Denise has a Mac Mini with a 2TB hard drive and she's running out of space. Leo says that's a huge hard drive and it would be very hard to fill it up like that with regular use. First, she should empty the trash. Denise also had a power outage and Leo says that could have clobbered her hard drive and ruined it. At this point, it's probably best to replace the hard drive, which would be a challenge to do with the Mac Mini. Leo recommends taking it to the Apple Store.
Elizabeth bought a used MacBook Air, and when she got it, she wiped it. Now it doesn't work right. Leo suggests signing into iTunes and redownloading the OS update and installing it. But she can't turn off the firmware password utility. Leo says that if she can prove ownership, Apple will unlock the laptop for her.

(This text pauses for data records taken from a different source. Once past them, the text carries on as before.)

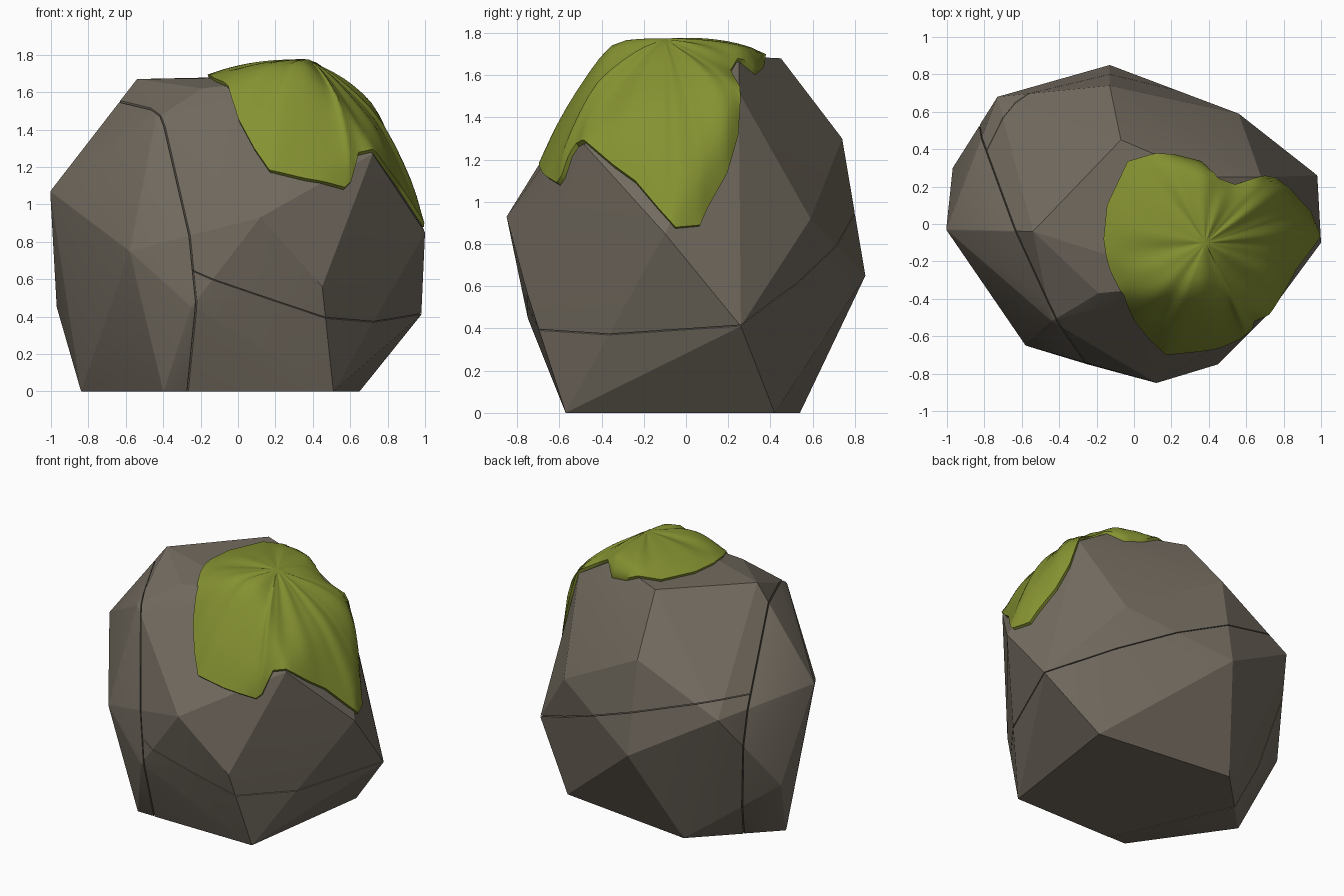
import bpy, bmesh, math
from mathutils import Vector
from mathutils.bvhtree import BVHTree

if "Cube" in bpy.data.objects:
    bpy.data.objects.remove(bpy.data.objects["Cube"])


def material(name, rgb):
    m = bpy.data.materials.new(name)
    m.diffuse_color = (*rgb, 1)
    m.use_nodes = True
    m.node_tree.nodes["Principled BSDF"].inputs["Base Color"].default_value = m.diffuse_color
    return m


STONE = material("stone brown", (0.17, 0.146, 0.115))
MOSS = material("moss green", (0.235, 0.285, 0.031))

# Corner points of the whole boulder
CORNERS = [
    (0.51, -0.57, 0), (0.65, 0.42, 0), (-0.36, 0.54, 0), (-0.84, 0.06, 0), (-0.40, -0.57, 0),
    (0.45, -0.75, 0.56), (0.12, -0.85, 0.93), (-0.58, -0.65, 0.75), (0.98, 0.26, 0.41),
    (1.0, -0.10, 0.85), (0.72, -0.48, 1.27), (0.56, 0.59, 0.92), (-0.13, 0.85, 0.65),
    (-0.13, 0.74, 1.30), (-0.73, 0.68, 1.0), (-0.97, 0.30, 0.45), (-1.005, -0.03, 1.07),
    (-0.54, -0.04, 1.67), (-0.19, -0.37, 1.62), (-0.07, 0.45, 1.68), (0.40, 0.25, 1.69),
    (0.35, -0.32, 1.68), (-0.44, -0.52, 1.46), (-0.25, -0.75, 0.45), (0.68, 0.25, 1.52),
]


def hull(points):
    bm = bmesh.new()
    for p in points:
        bm.verts.new(p)
    bmesh.ops.convex_hull(bm, input=bm.verts[:])
    loose = [v for v in bm.verts if not v.link_faces]
    bmesh.ops.delete(bm, geom=loose, context='VERTS')
    return bm


def finish(bm, name, mat, angle):
    bmesh.ops.recalc_face_normals(bm, faces=bm.faces[:])
    me = bpy.data.meshes.new(name)
    bm.to_mesh(me)
    bm.free()
    ob = bpy.data.objects.new(name, me)
    bpy.context.collection.objects.link(ob)
    me.materials.append(mat)
    bpy.ops.object.select_all(action='DESELECT')
    bpy.context.view_layer.objects.active = ob
    ob.select_set(True)
    bpy.ops.object.shade_smooth_by_angle(angle=math.radians(angle))
    return ob


GAP = 0.0025


def stone(name, cuts, width, segments, all_edges):
    """Slice the boulder by planes (point, outward normal) and round the edges."""
    bm = hull(CORNERS)
    for point, normal in cuts:
        bmesh.ops.bisect_plane(bm, geom=bm.verts[:] + bm.edges[:] + bm.faces[:], dist=1e-5,
                               plane_co=point - normal * GAP, plane_no=normal, clear_outer=True)
        pts = [v.co.copy() for v in bm.verts]
        bm.free()
        bm = hull(pts)
    bmesh.ops.dissolve_limit(bm, angle_limit=math.radians(1.5), verts=bm.verts[:], edges=bm.edges[:])
    bmesh.ops.recalc_face_normals(bm, faces=bm.faces[:])
    bm.normal_update()

    def on_cut(e):
        return any(f.normal.dot(n) > 0.995 for f in e.link_faces for _, n in cuts)

    edges = [e for e in bm.edges if all_edges or on_cut(e)]
    bmesh.ops.bevel(bm, geom=edges, offset=width, offset_type='OFFSET', segments=segments,
                    profile=0.5, affect='EDGES', clamp_overlap=True)
    return finish(bm, name, STONE, 30 if all_edges else 12)


# Two cracks: a steep one on the left, a sloping one across the rest
left_n = Vector((-1, -0.45, -0.08)).normalized()
left_p = Vector((-0.525, 0, 0))
low_n = Vector((-0.37, 0.22, -1)).normalized()
low_p = Vector((0, 0, 0.72))
stone("left_slab", [(left_p, -left_n)], 0.02, 3, True)
stone("upper_stone", [(left_p, left_n), (low_p, low_n)], 0.008, 2, False)
stone("lower_stone", [(left_p, left_n), (low_p, -low_n)], 0.008, 2, False)

# Moss cap: rings spreading from a crown point to a ragged rim, laid over the boulder
RIM = [
    (-0.16, -0.08, 1.69), (-0.14, 0.10, 1.69), (-0.03, 0.33, 1.69), (0.10, 0.36, 1.68),
    (0.22, 0.37, 1.65), (0.36, 0.34, 1.63), (0.45, 0.24, 1.67), (0.54, 0.21, 1.62),
    (0.66, 0.24, 1.52), (0.76, 0.25, 1.32), (0.85, 0.21, 1.15), (0.92, 0.11, 0.98),
    (0.96, 0.07, 0.89), (0.99, -0.05, 0.88), (0.96, -0.13, 0.97), (0.87, -0.24, 1.10),
    (0.80, -0.34, 1.17), (0.71, -0.47, 1.28), (0.63, -0.50, 1.26), (0.60, -0.58, 1.12),
    (0.57, -0.61, 1.09), (0.36, -0.66, 1.13), (0.17, -0.69, 1.18), (0.08, -0.63, 1.31),
    (0.0, -0.52, 1.46), (-0.05, -0.38, 1.63), (-0.12, -0.24, 1.66),
]
CORE, CROWN = Vector((0.35, -0.10, 0.9)), Vector((0.38, -0.10, 1.72))
RINGS, SUB = 12, 4
body = hull(CORNERS)
tree = BVHTree.FromBMesh(body)


def drape(p, lift):
    d = (p - CORE).normalized()
    hit = tree.ray_cast(CORE, d)[0]
    return hit + d * lift


rim = [Vector(a).lerp(Vector(b), k / SUB) for a, b in zip(RIM, RIM[1:] + RIM[:1]) for k in range(SUB)]
n = len(rim)
bm = bmesh.new()
top = bm.verts.new(drape(CROWN, 0.095))
rings = []
for r in range(1, RINGS + 1):
    t = r / RINGS
    ring = []
    for i, p in enumerate(rim):
        a = math.tau * i / n
        fold = 0.007 * math.sin(math.pi * t) * (math.sin(9 * a) + 0.6 * math.sin(17 * a + 1))
        ring.append(bm.verts.new(drape(CROWN.lerp(p, t), 0.09 - 0.068 * t ** 2.5 + fold)))
    rings.append(ring)
rings.append([bm.verts.new(drape(CROWN.lerp(p, 1.015), -0.015)) for p in rim])
for i in range(n):
    j = (i + 1) % n
    bm.faces.new((top, rings[0][i], rings[0][j]))
    for a, b in zip(rings, rings[1:]):
        bm.faces.new((a[i], b[i], b[j], a[j]))
# Soften the folds over the stone edges
inner = [v for ring in rings[:-2] for v in ring]
for _ in range(3):
    bmesh.ops.smooth_vert(bm, verts=inner, factor=0.4, use_axis_x=True, use_axis_y=True, use_axis_z=True)
body.free()
finish(bm, "moss_cap", MOSS, 50)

It sounds like Elizabeth has fallen into the trap of Apple's Activation lock. Here's a few tips on how to wipe out that firmware password from OSXDaily.com
Tom recently upgraded to Windows 10 and he's really happy with it. Now he's turning his attention to his Mac. It started notifying him that he's losing disc space, but when he went to check the storage space on his computer, it has a huge folder labeled "Backup." Leo says it sounds like OS X is backing up his data to his local hard drive. Tom should just go into the System Preference pane and disable Time Machine. Leo recommends SuperDuper instead.
Carl got a cheap $2 charging cable for his iPad online, and now he's getting a message on his iPad that it isn't supported. Leo says that Apple has a proprietary cable for syncing data and charging devices. Leo suspects he'd probably be able to charge his iPad with that cable just fine, but he won't be able to sync the data. When buying a cable, he should look for "MFi Certified." Those cables are made to work with Apple devices. Apple licenses that cable technology, so he won't ever find an MFi Certified cable for cheap.
Chris has been chatting online with his parents for years via iChat. Now it doesn't work. Leo says that Apple killed iChat back in OS 10.7. He'll have to use Messages now, which can be a bit confusing. He may have to upgrade to get it to work. Can he go straight OS X El Capitan? Leo says Chris will need to add the app store first. But if it won't download, it may be that his computer isn't compatible. He should still upgrade as far as he can, though.
John bought an iMac in 2011 and lately it's starting to flicker, with half of the screen darker. He called Apple and they suggested clearing the PRAM. Leo says that's one of the magical 'voodoo' techniques in case something got corrupted like a driver or something. Then they had him do a factory reset. But it still is happening. John also heard that the video card may be going out. But more likely, Leo says that the backlit LED screen simply stopped working, and that can happen over time with an LCD. One way to test if it's the video card is to connect an external monitor to it.
Bruce also has issues with the login keychain of his MacBook. Leo says that Keychain is great for secure storage, but people often forget their keychain password when they lock it. If he can't remember the password, he can always create a new keychain. Use the same password that he uses to log in. That should unlock it.